[Saved data entries]

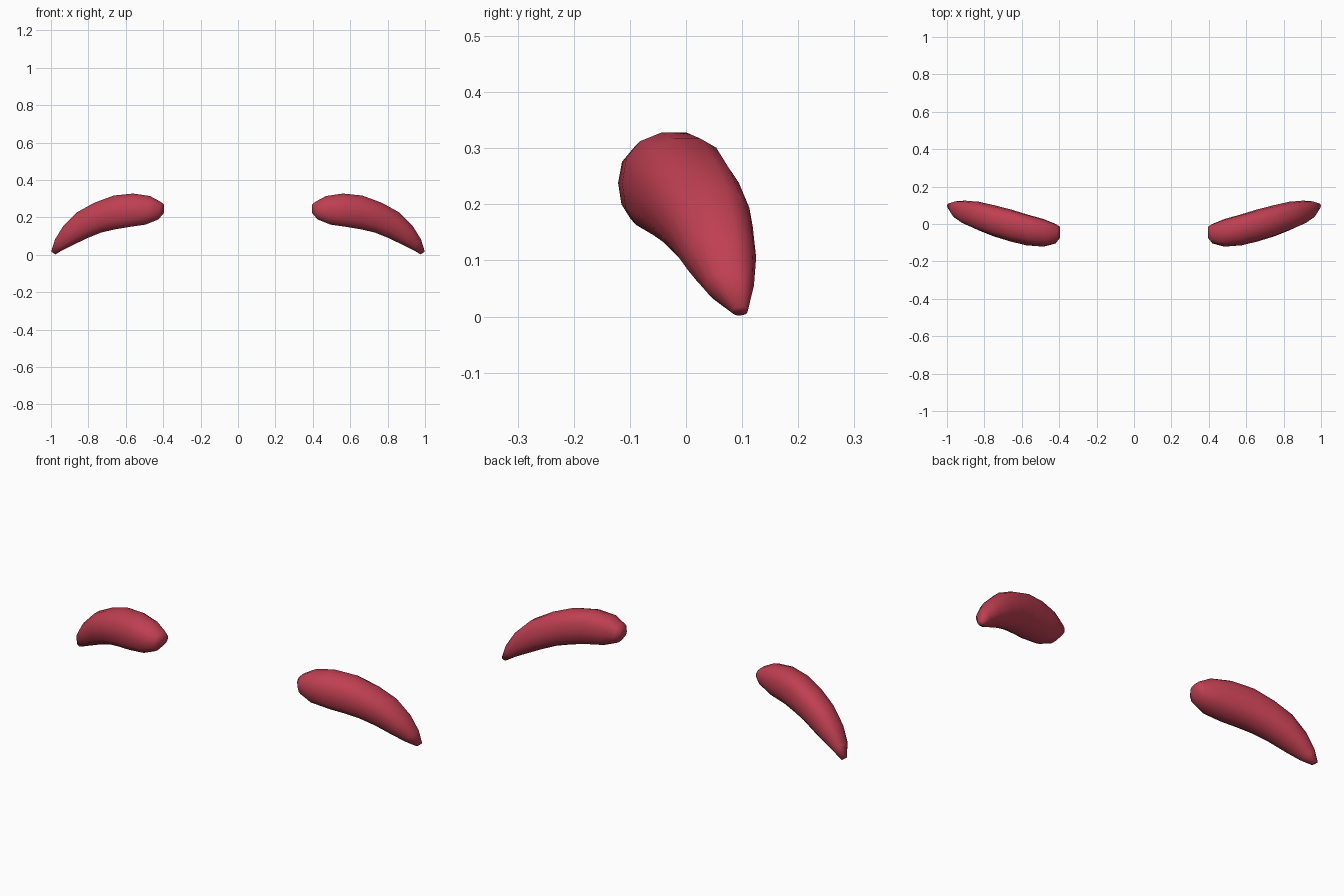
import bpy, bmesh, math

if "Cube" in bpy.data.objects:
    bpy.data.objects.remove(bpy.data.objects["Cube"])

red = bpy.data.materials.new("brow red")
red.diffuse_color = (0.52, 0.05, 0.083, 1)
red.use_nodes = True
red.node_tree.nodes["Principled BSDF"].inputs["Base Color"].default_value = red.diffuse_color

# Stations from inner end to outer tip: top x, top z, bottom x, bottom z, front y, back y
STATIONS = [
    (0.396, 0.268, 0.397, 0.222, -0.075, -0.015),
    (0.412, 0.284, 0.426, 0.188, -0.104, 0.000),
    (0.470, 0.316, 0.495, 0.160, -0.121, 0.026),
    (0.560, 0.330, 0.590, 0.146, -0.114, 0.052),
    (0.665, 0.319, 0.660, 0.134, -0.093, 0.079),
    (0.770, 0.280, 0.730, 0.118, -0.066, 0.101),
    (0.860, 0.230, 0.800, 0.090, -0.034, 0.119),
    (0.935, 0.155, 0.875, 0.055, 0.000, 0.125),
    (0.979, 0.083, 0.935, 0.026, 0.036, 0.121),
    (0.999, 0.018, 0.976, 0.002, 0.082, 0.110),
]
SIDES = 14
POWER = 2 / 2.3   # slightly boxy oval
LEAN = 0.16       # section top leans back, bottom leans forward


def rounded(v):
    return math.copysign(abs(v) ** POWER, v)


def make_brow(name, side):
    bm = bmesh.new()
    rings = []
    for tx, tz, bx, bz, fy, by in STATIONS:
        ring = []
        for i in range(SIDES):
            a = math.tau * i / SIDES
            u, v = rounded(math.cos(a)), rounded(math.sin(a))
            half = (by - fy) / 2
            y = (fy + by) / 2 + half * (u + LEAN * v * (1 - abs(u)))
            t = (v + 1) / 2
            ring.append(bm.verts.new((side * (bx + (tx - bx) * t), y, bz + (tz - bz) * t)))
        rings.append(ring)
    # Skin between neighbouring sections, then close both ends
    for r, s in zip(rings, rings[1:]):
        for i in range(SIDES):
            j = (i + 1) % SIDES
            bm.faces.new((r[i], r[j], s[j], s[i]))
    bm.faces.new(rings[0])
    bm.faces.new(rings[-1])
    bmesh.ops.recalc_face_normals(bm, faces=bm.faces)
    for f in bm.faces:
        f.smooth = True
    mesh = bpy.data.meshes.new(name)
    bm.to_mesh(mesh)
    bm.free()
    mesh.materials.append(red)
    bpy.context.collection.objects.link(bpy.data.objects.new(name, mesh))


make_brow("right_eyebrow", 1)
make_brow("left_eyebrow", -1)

* * *

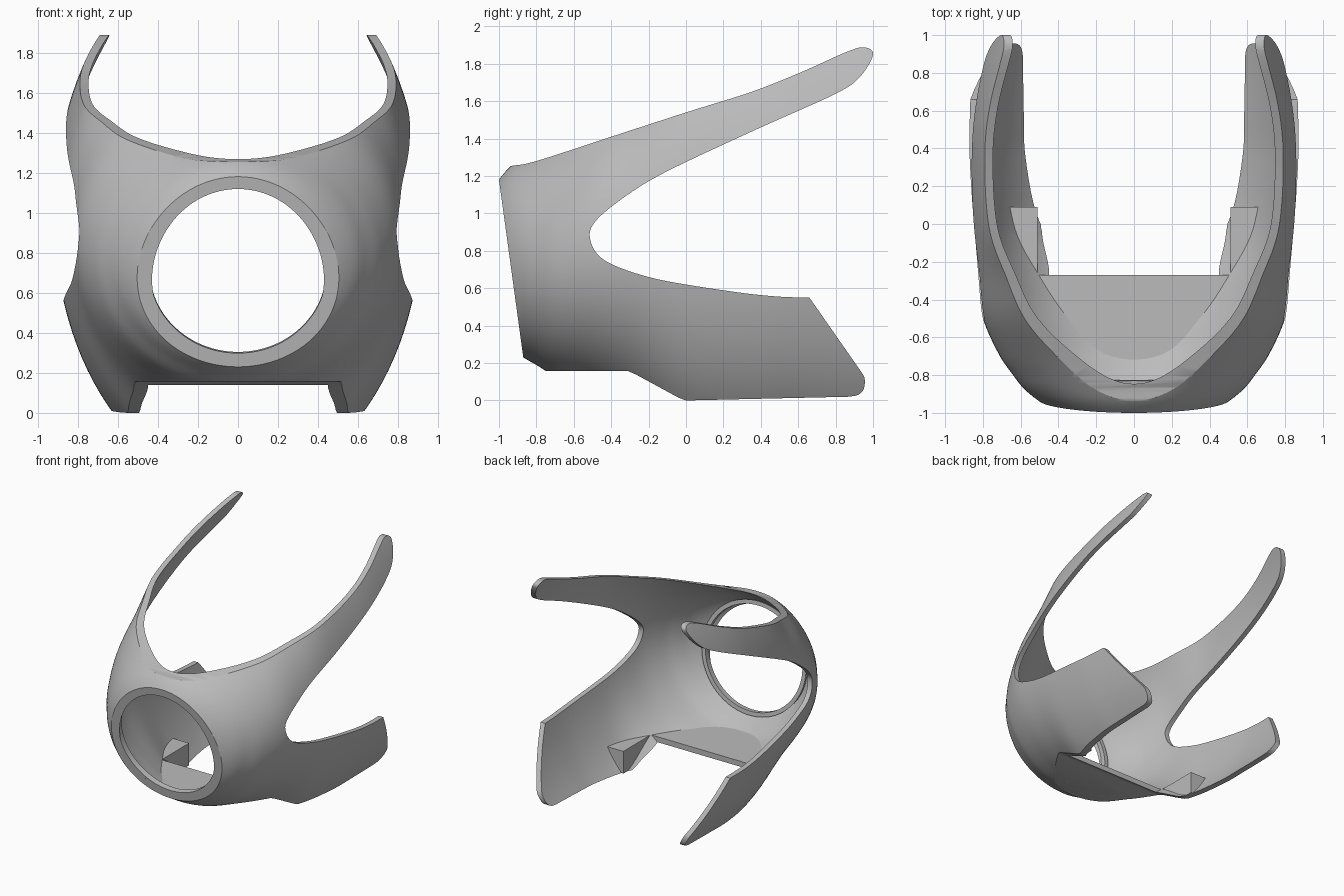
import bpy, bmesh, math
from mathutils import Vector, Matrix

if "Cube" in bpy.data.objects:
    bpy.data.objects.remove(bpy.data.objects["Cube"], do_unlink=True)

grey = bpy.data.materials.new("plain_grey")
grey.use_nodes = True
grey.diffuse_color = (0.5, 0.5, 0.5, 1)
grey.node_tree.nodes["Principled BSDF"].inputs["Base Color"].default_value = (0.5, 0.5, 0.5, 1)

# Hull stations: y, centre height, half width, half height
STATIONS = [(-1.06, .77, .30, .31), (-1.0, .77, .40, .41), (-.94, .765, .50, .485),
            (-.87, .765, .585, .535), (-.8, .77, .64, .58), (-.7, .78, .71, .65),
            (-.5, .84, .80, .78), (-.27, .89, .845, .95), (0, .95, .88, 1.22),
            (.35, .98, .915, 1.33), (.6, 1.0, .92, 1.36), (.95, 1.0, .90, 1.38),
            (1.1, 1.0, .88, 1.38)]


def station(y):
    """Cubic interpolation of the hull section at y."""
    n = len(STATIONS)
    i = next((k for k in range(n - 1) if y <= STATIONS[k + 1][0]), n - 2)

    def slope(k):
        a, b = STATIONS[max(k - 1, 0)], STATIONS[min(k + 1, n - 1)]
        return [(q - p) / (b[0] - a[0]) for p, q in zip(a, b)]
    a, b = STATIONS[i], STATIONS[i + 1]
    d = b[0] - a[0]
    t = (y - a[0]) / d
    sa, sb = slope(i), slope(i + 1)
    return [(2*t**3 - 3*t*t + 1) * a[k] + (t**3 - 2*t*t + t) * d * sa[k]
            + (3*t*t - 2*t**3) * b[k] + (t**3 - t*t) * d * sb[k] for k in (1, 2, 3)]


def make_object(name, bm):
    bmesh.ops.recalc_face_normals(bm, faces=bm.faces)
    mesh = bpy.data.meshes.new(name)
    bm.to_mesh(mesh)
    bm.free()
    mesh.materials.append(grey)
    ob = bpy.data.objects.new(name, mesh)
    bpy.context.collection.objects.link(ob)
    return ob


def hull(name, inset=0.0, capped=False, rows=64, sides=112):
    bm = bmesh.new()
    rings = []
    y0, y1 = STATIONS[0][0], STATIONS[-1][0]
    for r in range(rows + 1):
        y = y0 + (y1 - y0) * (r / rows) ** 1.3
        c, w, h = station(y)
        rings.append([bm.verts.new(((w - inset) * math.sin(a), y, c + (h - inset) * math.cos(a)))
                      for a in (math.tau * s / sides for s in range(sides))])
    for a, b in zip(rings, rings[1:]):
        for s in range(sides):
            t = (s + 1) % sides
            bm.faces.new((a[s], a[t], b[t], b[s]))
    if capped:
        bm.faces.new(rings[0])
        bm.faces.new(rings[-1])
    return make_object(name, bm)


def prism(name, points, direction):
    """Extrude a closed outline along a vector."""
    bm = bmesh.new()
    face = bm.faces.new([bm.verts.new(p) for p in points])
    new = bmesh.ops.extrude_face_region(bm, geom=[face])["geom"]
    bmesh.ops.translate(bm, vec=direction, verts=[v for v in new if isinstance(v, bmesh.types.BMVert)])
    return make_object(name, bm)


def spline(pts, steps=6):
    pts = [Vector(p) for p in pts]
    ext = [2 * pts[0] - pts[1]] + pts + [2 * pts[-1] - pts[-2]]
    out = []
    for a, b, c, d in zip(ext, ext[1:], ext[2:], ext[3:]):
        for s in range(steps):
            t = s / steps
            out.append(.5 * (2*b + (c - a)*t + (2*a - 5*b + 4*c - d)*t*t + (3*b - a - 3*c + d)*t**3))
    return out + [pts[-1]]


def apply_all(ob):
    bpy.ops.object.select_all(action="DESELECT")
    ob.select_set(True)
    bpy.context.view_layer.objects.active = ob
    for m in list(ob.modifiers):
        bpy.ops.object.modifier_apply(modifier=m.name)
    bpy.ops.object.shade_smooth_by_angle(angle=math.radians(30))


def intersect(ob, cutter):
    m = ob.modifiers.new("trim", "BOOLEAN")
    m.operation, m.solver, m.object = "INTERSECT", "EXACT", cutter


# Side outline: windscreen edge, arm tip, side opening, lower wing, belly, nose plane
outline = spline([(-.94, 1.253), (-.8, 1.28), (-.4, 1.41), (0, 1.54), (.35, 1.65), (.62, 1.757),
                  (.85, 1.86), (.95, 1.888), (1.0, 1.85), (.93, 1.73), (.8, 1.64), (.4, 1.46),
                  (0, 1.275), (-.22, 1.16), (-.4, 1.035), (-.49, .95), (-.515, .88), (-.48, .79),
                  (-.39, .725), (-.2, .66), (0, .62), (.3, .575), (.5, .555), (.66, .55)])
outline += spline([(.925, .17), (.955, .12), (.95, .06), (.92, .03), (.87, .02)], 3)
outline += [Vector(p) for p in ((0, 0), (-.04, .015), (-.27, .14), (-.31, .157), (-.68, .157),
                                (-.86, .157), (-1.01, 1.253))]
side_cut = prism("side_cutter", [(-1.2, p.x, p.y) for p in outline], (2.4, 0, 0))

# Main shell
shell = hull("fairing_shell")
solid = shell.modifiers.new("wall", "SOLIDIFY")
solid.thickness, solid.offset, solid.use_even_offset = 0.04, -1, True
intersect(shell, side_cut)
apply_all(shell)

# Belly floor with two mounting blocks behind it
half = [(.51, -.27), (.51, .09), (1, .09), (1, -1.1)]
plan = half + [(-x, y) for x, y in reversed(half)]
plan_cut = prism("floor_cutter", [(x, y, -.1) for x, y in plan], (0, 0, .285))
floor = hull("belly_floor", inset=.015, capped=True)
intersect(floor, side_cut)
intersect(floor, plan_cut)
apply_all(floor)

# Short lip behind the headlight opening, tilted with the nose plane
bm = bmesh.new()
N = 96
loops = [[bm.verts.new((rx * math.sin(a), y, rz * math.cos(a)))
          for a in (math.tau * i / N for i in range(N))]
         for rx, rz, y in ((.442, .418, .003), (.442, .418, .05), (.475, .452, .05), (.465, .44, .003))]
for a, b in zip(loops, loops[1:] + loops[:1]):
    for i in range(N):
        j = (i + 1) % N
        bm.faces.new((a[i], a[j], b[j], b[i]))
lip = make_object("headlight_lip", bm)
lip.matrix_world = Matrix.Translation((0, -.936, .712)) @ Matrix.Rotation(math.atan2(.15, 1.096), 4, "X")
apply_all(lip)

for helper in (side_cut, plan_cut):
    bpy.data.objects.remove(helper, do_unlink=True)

...

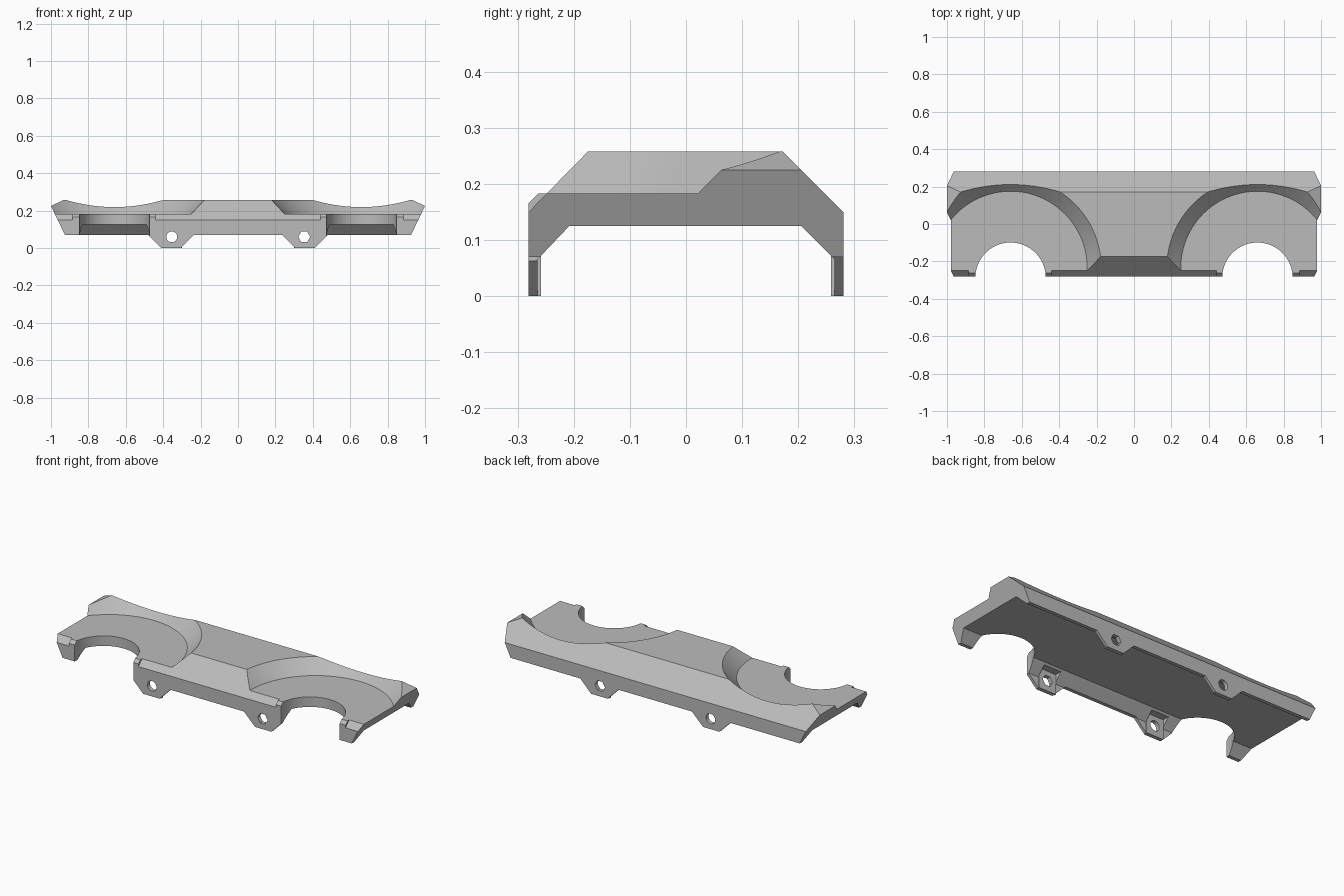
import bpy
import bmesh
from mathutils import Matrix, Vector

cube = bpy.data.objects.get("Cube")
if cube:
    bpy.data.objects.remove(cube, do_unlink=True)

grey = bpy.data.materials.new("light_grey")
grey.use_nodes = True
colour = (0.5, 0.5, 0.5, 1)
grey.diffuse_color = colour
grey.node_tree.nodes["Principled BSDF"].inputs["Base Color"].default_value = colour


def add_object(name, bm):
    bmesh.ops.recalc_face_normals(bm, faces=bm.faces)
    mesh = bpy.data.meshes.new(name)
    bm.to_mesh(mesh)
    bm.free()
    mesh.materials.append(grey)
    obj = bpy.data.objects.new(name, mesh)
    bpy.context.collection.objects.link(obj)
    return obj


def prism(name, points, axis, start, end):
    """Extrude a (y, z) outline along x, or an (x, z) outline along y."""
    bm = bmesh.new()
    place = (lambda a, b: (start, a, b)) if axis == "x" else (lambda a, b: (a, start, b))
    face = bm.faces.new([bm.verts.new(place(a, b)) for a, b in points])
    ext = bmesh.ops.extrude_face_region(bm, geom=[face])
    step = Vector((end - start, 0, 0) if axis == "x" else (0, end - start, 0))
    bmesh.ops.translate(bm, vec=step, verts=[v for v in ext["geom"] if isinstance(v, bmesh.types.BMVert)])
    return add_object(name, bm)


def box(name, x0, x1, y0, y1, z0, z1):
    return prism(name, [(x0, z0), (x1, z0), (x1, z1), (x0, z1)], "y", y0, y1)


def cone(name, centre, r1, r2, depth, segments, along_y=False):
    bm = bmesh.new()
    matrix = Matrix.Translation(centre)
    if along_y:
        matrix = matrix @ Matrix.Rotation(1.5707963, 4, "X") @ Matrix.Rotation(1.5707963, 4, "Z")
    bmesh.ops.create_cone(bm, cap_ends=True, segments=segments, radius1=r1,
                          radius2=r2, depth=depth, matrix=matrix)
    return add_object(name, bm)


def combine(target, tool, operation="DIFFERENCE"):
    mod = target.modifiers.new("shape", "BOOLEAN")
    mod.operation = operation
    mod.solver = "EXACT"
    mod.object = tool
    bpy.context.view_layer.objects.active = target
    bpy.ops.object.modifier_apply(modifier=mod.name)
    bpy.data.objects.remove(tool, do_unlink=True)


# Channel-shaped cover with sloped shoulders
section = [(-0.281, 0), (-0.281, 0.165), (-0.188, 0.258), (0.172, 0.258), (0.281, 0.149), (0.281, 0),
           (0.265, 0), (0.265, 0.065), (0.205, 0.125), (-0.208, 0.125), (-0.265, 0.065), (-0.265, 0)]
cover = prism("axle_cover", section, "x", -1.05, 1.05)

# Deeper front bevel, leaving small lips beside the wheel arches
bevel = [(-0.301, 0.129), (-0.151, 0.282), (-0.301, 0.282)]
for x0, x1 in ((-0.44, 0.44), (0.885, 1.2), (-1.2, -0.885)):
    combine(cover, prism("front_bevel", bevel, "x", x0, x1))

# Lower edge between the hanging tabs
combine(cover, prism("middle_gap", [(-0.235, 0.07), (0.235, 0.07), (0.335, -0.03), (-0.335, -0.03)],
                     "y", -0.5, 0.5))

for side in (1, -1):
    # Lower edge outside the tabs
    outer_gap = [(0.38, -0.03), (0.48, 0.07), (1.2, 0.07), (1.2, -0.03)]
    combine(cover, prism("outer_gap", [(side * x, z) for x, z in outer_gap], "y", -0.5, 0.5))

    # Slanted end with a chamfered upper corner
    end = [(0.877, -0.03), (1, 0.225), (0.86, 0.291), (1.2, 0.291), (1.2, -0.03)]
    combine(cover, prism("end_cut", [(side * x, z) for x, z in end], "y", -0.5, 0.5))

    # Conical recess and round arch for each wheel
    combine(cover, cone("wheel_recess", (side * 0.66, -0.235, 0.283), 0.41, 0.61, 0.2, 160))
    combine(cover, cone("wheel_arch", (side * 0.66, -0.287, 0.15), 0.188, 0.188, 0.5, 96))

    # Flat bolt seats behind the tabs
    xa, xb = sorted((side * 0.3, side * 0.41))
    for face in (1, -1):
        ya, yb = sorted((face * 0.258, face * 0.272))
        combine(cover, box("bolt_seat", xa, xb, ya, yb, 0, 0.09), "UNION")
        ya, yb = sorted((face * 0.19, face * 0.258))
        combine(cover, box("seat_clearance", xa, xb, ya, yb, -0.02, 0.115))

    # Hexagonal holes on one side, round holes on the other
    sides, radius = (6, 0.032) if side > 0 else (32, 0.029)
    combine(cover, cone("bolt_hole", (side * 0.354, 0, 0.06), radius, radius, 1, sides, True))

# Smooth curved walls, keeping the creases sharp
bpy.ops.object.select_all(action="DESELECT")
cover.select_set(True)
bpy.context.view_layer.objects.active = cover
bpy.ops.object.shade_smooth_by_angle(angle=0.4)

Problem description :: Scan the data above for the word "context" and report every line where it is found.

Solution ::
    bpy.context.collection.objects.link(bpy.data.objects.new(name, mesh))
    bpy.context.collection.objects.link(ob)
    bpy.context.view_layer.objects.active = ob
    bpy.context.collection.objects.link(obj)
    bpy.context.view_layer.objects.active = target
bpy.context.view_layer.objects.active = cover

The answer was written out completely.